In addition to its historical and biographical nature, Clark’s creation questions our perception of events. The visual medium that guides the user’s navigation through the piece, i.e. the sky map representing each of the eighty-eight constellations, functions first and foremost as a means of orientation. The map allows the user to move in a certain way among the fragments which, though each is independent from the others, take on different meanings through their proximity with other fragments. This mode of navigation, in which each of the fragments is a star in the sky map connected with other stars and forming a constellation, reveals the particular worldview conveyed by the piece. Indeed, many fragments present Wittgenstein’s ideas, one of which is taken from the famous opening propositions of the Tractatus logico-philosophicus: “The World is the totality of facts, not of things.” Based on this premise, David Clark presents each of the fragments as an independent fact. However, the artist also makes use another one of Wittgenstein’s key ideas, i.e. that meaning emerges from the family resemblances connecting different facts. He thus suggests that one must take these connections into account if one is to make sense of the facts. In the fragment entitled “Constellations,” this idea is explicitly stated:
A point is a fact. A line connects two points. A line is a story that connects two facts. Stories are vectors connecting facts together. These vectors makes pictures, as above, or below, or vice-versa.1
In Clark’s piece, these ideas are expressed in relation to a certain view of history, in which events, curiously, are connected through a series of echoes, coincidences and recurring structures. The choice of the sky map as a visualization device is therefore significant. Indeed, it would appear to be a reference to astrology, and to the notion that our lives are governed by the stars. The idea that facts are governed by a global principle pervades the piece. David Clark does in fact strive to create links between the stars in his constellations, and these connections tend to show that through facts events are always somehow connected or connectable.
The first fragment, entitled “eighty-eight,” introduces this principle of events’ resonance. The fragment indicates various connections with the number eighty-eight. We learn for example that a piano has eighty-eight keys, and that there are eighty-eight constellations in the sky. The narrator then goes on to tell us that Wittgenstein, Chaplin and Hitler were all born in 1889, within a few days of each other, while highlighting the fact that the number eighty-eight appears in this date. In the fragment about Hitler, we learn that football players, in Germany, never wear the number 88. The letter ‘H’ is the eighth of the alphabet, and the double ‘H’ is therefore associated with the sinister Nazi salute : “Heil Hitler!” Likewise, in the fragment about Chaplin, much is made about the fact that Chaplin played the piano, and died at the age of eighty-eight.
This network of facts, woven around the number 88 and the piano, is also invoked in the fragment entitled “Piano,” in which we are reminded of the analogy Wittgenstein made between uttering a word and playing a note on a keyboard: “Uttering a Word is like striking a note on the keyboard of the imagination.” The fragment about Wittgenstein’s brother also adds to this network of meaning: here, we learn that Paul Wittgenstein was a very singular pianist, Indeed, having lost his right arm during World War I, he began writing music to be played with the left hand.

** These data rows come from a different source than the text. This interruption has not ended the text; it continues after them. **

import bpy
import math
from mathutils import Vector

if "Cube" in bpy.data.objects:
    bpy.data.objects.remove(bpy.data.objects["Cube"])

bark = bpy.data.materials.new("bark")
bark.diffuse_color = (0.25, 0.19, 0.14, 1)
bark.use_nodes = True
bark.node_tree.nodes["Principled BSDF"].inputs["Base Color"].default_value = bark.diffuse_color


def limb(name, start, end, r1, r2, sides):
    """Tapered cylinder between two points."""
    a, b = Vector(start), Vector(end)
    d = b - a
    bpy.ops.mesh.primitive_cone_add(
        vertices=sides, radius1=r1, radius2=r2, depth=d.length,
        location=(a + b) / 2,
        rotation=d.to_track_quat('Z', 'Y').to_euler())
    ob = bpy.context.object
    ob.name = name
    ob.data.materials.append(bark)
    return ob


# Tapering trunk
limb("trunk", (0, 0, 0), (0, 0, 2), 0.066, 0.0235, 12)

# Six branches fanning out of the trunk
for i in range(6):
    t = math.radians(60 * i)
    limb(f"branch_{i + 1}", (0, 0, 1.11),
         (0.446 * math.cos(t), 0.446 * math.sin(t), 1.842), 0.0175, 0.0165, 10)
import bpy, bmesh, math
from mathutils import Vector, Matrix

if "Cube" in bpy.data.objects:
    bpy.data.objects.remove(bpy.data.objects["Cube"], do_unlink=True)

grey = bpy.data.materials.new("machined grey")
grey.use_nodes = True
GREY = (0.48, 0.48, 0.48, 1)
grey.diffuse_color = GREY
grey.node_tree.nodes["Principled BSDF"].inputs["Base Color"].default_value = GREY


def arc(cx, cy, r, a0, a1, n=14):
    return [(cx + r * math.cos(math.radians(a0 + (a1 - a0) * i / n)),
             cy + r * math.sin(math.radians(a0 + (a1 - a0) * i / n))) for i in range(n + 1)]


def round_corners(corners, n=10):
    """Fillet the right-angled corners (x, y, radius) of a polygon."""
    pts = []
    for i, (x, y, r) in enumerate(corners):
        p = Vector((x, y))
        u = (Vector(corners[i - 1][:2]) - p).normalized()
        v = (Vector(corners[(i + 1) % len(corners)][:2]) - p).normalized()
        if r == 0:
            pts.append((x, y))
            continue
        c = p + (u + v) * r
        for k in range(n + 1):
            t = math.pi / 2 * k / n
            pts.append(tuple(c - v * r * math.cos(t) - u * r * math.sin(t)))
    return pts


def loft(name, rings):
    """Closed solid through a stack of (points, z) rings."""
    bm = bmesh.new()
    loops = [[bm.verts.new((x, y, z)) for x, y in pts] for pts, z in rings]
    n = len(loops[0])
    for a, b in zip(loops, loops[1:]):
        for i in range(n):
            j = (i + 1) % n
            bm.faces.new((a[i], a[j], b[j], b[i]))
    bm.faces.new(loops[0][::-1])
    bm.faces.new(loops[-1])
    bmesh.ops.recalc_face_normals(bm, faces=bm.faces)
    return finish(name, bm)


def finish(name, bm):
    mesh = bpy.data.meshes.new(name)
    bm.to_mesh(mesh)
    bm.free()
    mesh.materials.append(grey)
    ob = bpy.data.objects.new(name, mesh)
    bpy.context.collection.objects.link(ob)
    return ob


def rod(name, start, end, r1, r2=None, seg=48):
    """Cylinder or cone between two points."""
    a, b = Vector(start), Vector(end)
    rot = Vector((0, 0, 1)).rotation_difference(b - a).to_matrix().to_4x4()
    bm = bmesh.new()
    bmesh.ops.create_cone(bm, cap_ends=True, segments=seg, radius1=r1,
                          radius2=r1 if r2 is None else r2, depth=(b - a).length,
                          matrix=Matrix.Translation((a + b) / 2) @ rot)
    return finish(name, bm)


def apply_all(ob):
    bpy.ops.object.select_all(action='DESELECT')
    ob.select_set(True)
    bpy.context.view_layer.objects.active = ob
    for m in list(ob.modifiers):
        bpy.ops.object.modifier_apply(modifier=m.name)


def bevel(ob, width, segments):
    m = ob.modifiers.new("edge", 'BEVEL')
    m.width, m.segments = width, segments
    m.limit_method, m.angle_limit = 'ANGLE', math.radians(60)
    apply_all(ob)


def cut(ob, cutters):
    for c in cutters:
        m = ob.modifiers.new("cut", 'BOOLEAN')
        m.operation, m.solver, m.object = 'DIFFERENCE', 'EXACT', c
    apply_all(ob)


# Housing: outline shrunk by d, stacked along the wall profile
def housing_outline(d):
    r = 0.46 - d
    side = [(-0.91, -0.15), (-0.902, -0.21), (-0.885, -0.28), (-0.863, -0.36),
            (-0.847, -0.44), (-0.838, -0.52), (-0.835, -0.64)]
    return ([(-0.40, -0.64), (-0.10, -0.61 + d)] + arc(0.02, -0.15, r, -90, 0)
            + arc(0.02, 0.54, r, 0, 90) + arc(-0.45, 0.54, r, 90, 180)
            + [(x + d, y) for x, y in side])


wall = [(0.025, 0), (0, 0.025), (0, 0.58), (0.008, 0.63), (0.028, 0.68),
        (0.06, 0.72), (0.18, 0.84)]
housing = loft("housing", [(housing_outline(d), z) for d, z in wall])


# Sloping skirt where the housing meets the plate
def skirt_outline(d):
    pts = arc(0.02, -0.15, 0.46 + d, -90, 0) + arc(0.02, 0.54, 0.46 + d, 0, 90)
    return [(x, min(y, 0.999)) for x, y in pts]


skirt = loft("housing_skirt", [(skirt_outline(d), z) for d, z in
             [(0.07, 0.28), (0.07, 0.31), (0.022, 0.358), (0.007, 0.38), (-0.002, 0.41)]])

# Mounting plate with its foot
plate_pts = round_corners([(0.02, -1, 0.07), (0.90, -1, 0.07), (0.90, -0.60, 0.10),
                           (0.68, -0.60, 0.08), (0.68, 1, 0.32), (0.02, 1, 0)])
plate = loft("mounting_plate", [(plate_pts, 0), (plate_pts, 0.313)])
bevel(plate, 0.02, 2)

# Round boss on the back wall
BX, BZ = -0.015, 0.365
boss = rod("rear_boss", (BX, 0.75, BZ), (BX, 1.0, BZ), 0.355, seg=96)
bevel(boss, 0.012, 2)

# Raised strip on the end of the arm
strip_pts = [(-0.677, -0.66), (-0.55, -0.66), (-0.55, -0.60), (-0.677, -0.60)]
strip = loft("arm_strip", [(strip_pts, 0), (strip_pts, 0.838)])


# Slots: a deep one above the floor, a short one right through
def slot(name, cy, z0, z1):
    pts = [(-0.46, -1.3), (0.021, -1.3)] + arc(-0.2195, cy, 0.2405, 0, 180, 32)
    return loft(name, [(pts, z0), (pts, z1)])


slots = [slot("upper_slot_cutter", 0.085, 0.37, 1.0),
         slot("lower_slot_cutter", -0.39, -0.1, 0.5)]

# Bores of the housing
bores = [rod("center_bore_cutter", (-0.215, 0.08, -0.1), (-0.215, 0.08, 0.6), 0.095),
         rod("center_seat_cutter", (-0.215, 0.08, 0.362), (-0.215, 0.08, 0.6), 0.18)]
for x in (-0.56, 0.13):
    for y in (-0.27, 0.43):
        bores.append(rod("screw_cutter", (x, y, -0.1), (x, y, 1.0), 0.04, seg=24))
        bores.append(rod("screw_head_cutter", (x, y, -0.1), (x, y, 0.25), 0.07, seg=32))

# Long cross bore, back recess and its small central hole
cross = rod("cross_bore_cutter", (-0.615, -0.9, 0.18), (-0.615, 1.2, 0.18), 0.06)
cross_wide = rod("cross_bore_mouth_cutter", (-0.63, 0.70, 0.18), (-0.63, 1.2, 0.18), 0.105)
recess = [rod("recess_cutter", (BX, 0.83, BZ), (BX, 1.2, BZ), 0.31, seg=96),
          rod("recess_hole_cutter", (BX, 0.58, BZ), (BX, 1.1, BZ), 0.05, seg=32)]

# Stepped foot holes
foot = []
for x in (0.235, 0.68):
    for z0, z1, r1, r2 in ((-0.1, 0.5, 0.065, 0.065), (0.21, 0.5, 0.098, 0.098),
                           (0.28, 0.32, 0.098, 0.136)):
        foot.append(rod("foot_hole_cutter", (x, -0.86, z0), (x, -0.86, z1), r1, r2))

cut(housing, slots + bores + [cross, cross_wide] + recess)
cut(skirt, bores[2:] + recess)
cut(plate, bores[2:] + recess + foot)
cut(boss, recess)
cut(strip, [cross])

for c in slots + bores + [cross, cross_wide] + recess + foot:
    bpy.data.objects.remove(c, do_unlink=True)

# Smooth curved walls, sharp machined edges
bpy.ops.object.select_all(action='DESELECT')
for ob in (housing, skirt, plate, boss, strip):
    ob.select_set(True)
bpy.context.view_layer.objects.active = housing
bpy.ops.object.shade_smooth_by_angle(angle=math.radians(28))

Thus, we understand why the phrase “to be played with the left hand” appears in the work’s title.
In the end, we can consider that the hypertextual device developed by David Clark seeks to represent history as the sum of the connections that can be discovered between facts. Though this resolutely rhizomatic vision of history can be (albeit imperfectly) rendered in print, the hypertextual medium seems perfectly suited to the portrayal of its inherent complexity. The links existing on a cognitive level are materialized with the help of the graphic interface presented on screen. In representing history as a series of constellations, David Clark’s device allows the user to grasp intuitively the notion that events, through time, echo one another, and thus he is brought to understand that the connections we establish are what makes these events meaningful to us.